In the nearby Paracels, China dredged a new harbor and added about 25 acres of additional “land” to its artificial military garrison, along with a new helipad, wind turbines and two photovoltaic solar arrays.
China has reasserted itself against the U.S., harassing American reconnaissance aircraft patrolling the skies that Beijing declares to be Chinese airspace. China has also launched its second aircraft carrier –the first built in China.
While the Chinese carrier and its supporting ships are no match for the seasoned American carrier groups patrolling the Pacific, the impressive new vessel gives China even more prestige relative to the paltry fleets of its neighbors.
With the new warships it’s bringing into service, China will continue to expand its reach and control of the South China Sea, the main transportation route for about 80 percent of the world’s trade, or more than $3 trillion annually.
And the sad irony? Despite China’s revived aggressive behavior, some Asian countries –including longtime U.S. ally South Korea – are starting to see China as a stabilizing force because of the aggressive rhetoric coming of the Trump White House. In a bizarre geopolitical twist, Chinese President Xi Jinping is viewed by many as a voice of calm in the region.
For decades, many countries in the Western and Southern Pacific had shifted back and forth in the friendship they showed the two superpowers, coming to China for trade and to the U.S. for security. But now these smaller nations are beginning to wonder whether America is worth the wooing.
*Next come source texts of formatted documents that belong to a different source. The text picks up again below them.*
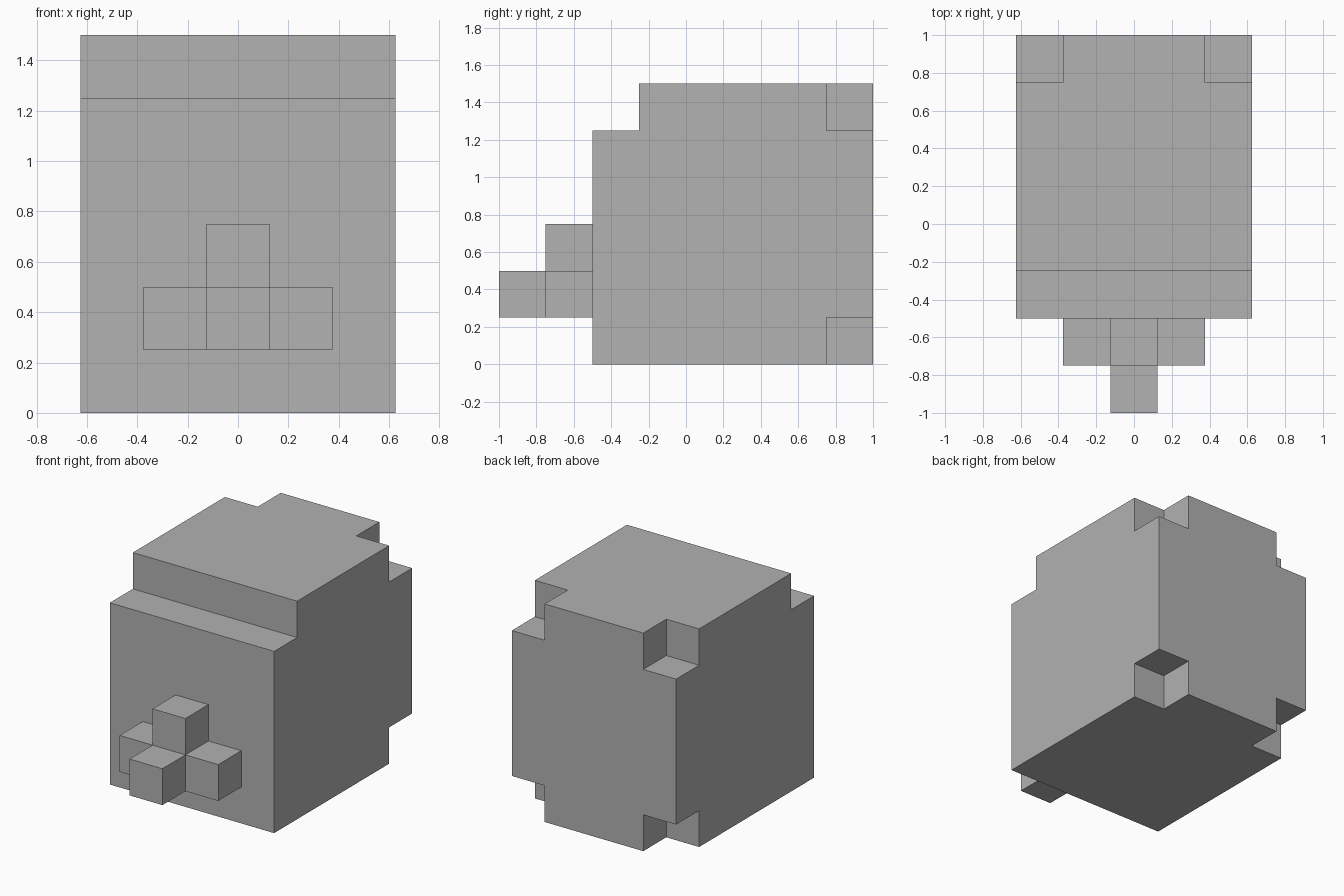
import bpy
import bmesh
from mathutils import Vector

if "Cube" in bpy.data.objects:
    bpy.data.objects.remove(bpy.data.objects["Cube"], do_unlink=True)

UNIT = 0.25                              # edge of one block
ORIGIN = Vector((-0.625, -1.0, 0.0))     # corner of block (0, 0, 0)

grey = bpy.data.materials.new("plain grey")
grey.use_nodes = True
COLOUR = (0.445, 0.445, 0.445, 1.0)
grey.diffuse_color = COLOUR
grey.node_tree.nodes["Principled BSDF"].inputs["Base Color"].default_value = COLOUR


def block_skin(name, cells):
    """Closed outer skin around a set of grid blocks, with flat areas merged."""
    bm = bmesh.new()
    for cell in cells:
        for axis in range(3):
            for sign in (-1, 1):
                step = [0, 0, 0]
                step[axis] = sign
                if tuple(c + s for c, s in zip(cell, step)) in cells:
                    continue
                n, u, v = Vector(step), Vector(), Vector()
                u[(axis + 1) % 3] = 1
                v[(axis + 2) % 3] = sign
                mid = Vector(cell) + (Vector((1, 1, 1)) + n) / 2
                corners = [mid + (a * u + b * v) / 2
                           for a, b in ((-1, -1), (1, -1), (1, 1), (-1, 1))]
                bm.faces.new([bm.verts.new(ORIGIN + p * UNIT) for p in corners])
    bmesh.ops.remove_doubles(bm, verts=bm.verts, dist=0.001)
    bmesh.ops.dissolve_limit(bm, angle_limit=0.01, verts=bm.verts, edges=bm.edges)
    bmesh.ops.recalc_face_normals(bm, faces=bm.faces)
    mesh = bpy.data.meshes.new(name)
    bm.to_mesh(mesh)
    bm.free()
    mesh.materials.append(grey)
    obj = bpy.data.objects.new(name, mesh)
    bpy.context.collection.objects.link(obj)
    return obj


# Body: a full box, less the top front step and the four rear corner blocks
body = {(x, y, z) for x in range(5) for y in range(2, 8) for z in range(6)}
body -= {(x, 2, 5) for x in range(5)}
body -= {(x, 7, z) for x in (0, 4) for z in (0, 5)}
block_skin("body", body)

# Nose: a row of three blocks, with one on top and one in front of the middle
nose = {(x, 1, 1) for x in (1, 2, 3)} | {(2, 1, 2), (2, 0, 1)}
block_skin("nose", nose)
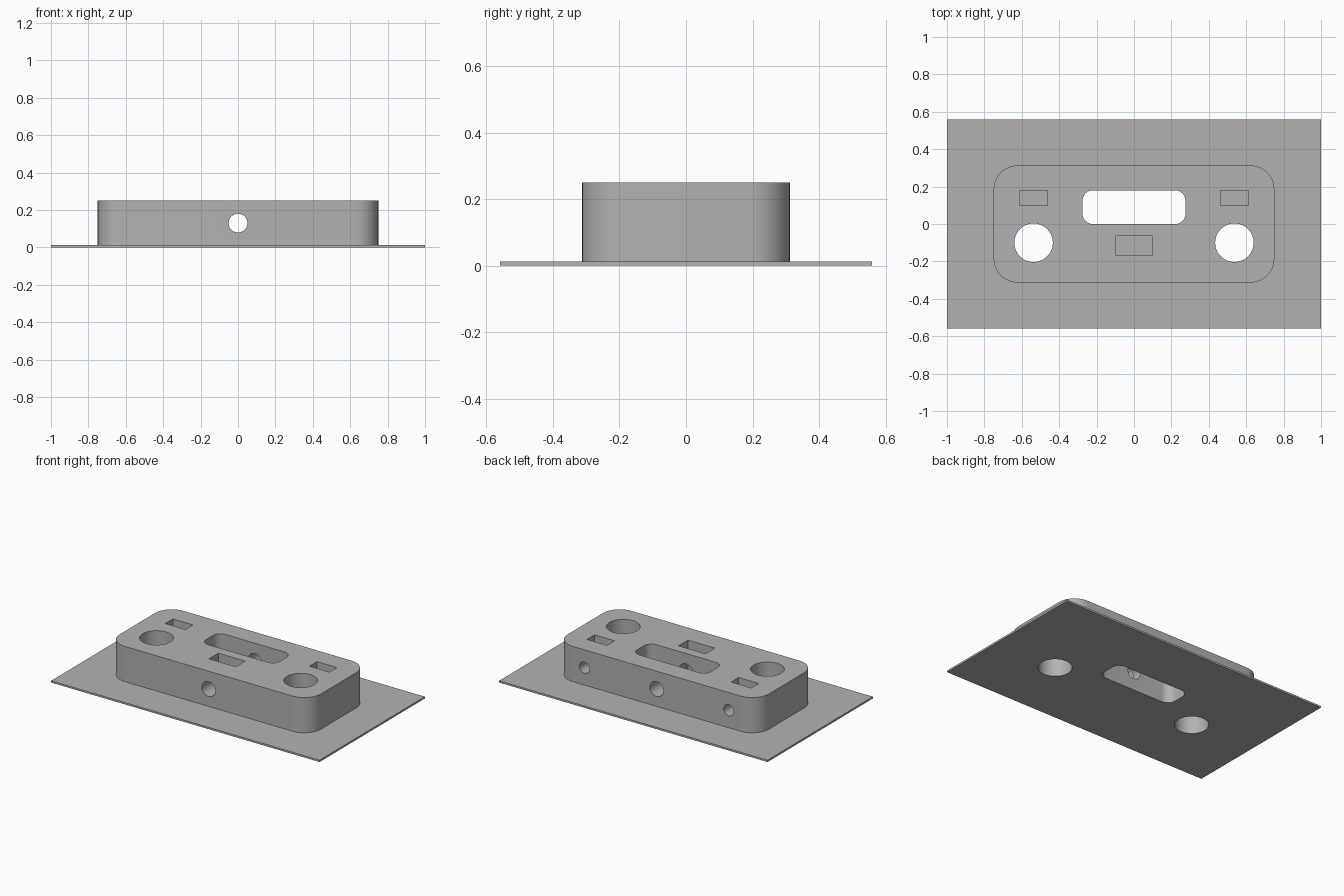
import bpy, bmesh
from math import pi, sin, cos
from mathutils import Matrix

cube = bpy.data.objects.get("Cube")
if cube:
    bpy.data.objects.remove(cube, do_unlink=True)

PLATE_TOP, BODY_TOP = 0.0125, 0.25
BORE_Z = 0.13

grey = bpy.data.materials.new("plain_grey")
grey.use_nodes = True
GREY = (0.45, 0.45, 0.45, 1)
grey.diffuse_color = GREY
grey.node_tree.nodes["Principled BSDF"].inputs["Base Color"].default_value = GREY


def make_object(name, bm):
    bmesh.ops.recalc_face_normals(bm, faces=bm.faces)
    mesh = bpy.data.meshes.new(name)
    bm.to_mesh(mesh)
    bm.free()
    mesh.materials.append(grey)
    obj = bpy.data.objects.new(name, mesh)
    bpy.context.scene.collection.objects.link(obj)
    return obj


def block(name, x, y, z, radius=0, steps=12):
    """Upright block over the given ranges, with optional rounded corners."""
    if radius:
        outline = []
        corners = [(x[1], y[1], -1, -1), (x[0], y[1], 1, -1),
                   (x[0], y[0], 1, 1), (x[1], y[0], -1, 1)]
        for i, (cx, cy, sx, sy) in enumerate(corners):
            for k in range(steps + 1):
                a = (i + k / steps) * pi / 2
                outline.append((cx + radius * (sx + cos(a)), cy + radius * (sy + sin(a))))
    else:
        outline = [(x[1], y[1]), (x[0], y[1]), (x[0], y[0]), (x[1], y[0])]
    bm = bmesh.new()
    base = bm.faces.new([bm.verts.new((px, py, z[0])) for px, py in outline])
    top = bmesh.ops.extrude_face_region(bm, geom=[base])["geom"]
    bmesh.ops.translate(bm, vec=(0, 0, z[1] - z[0]),
                        verts=[v for v in top if isinstance(v, bmesh.types.BMVert)])
    return make_object(name, bm)


def bore(name, centre, radius, length, along_y=False):
    """Cylinder cutter, upright or running front to back."""
    bm = bmesh.new()
    turn = Matrix.Rotation(pi / 2, 4, 'X') if along_y else Matrix()
    bmesh.ops.create_cone(bm, cap_ends=True, segments=48, radius1=radius, radius2=radius,
                          depth=length, matrix=Matrix.Translation(centre) @ turn)
    return make_object(name, bm)


def cut(target, cutters):
    for cutter in cutters:
        mod = target.modifiers.new(cutter.name, 'BOOLEAN')
        mod.operation, mod.solver, mod.object = 'DIFFERENCE', 'EXACT', cutter
    bpy.ops.object.select_all(action='DESELECT')
    target.select_set(True)
    bpy.context.view_layer.objects.active = target
    for mod in list(target.modifiers):
        bpy.ops.object.modifier_apply(modifier=mod.name)
    bpy.ops.object.shade_smooth_by_angle(angle=pi / 6)


# Main parts
plate = block("base_plate", (-1, 1), (-0.56, 0.56), (0, PLATE_TOP))
body = block("body_block", (-0.75, 0.75), (-0.3125, 0.3125), (PLATE_TOP, BODY_TOP), 0.125)

# Openings through both parts
through = [block("slot_cutter", (-0.275, 0.275), (0, 0.18), (-0.1, 0.4), 0.055)]
# Pocket and bore through the middle of the body
body_cuts = [
    block("front_pocket_cutter", (-0.1, 0.1), (-0.165, -0.065), (0.03, 0.4)),
    bore("centre_bore_cutter", (0, 0, BORE_Z), 0.05, 1, True),
]
# Side holes, with a pocket and a rear bore leading into each
for side, s in (("left", 1), ("right", -1)):
    x = 0.537 * s
    through.append(bore(side + "_hole_cutter", (x, -0.1, 0.1), 0.103, 1))
    body_cuts.append(block(side + "_pocket_cutter", (x - 0.075, x + 0.075), (0.1, 0.18), (0.05, 0.4)))
    body_cuts.append(bore(side + "_bore_cutter", (x, 0.15, BORE_Z), 0.0375, 0.5, True))

cut(plate, through)
cut(body, through + body_cuts)
for cutter in through + body_cuts:
    bpy.data.objects.remove(cutter, do_unlink=True)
That’s especially true when President Trump seems willing to kowtow to China for any kind of help against North Korea.
It’s time for President Trump to win back America’s old allies by paying less attention to the fickle moves of the North Koreans and by showing a renewed commitment to being a force for fairness and accountability in the region, particularly as it concerns Chinese encroachment.
If America looks away for too long, the Chinese will seize what they covet.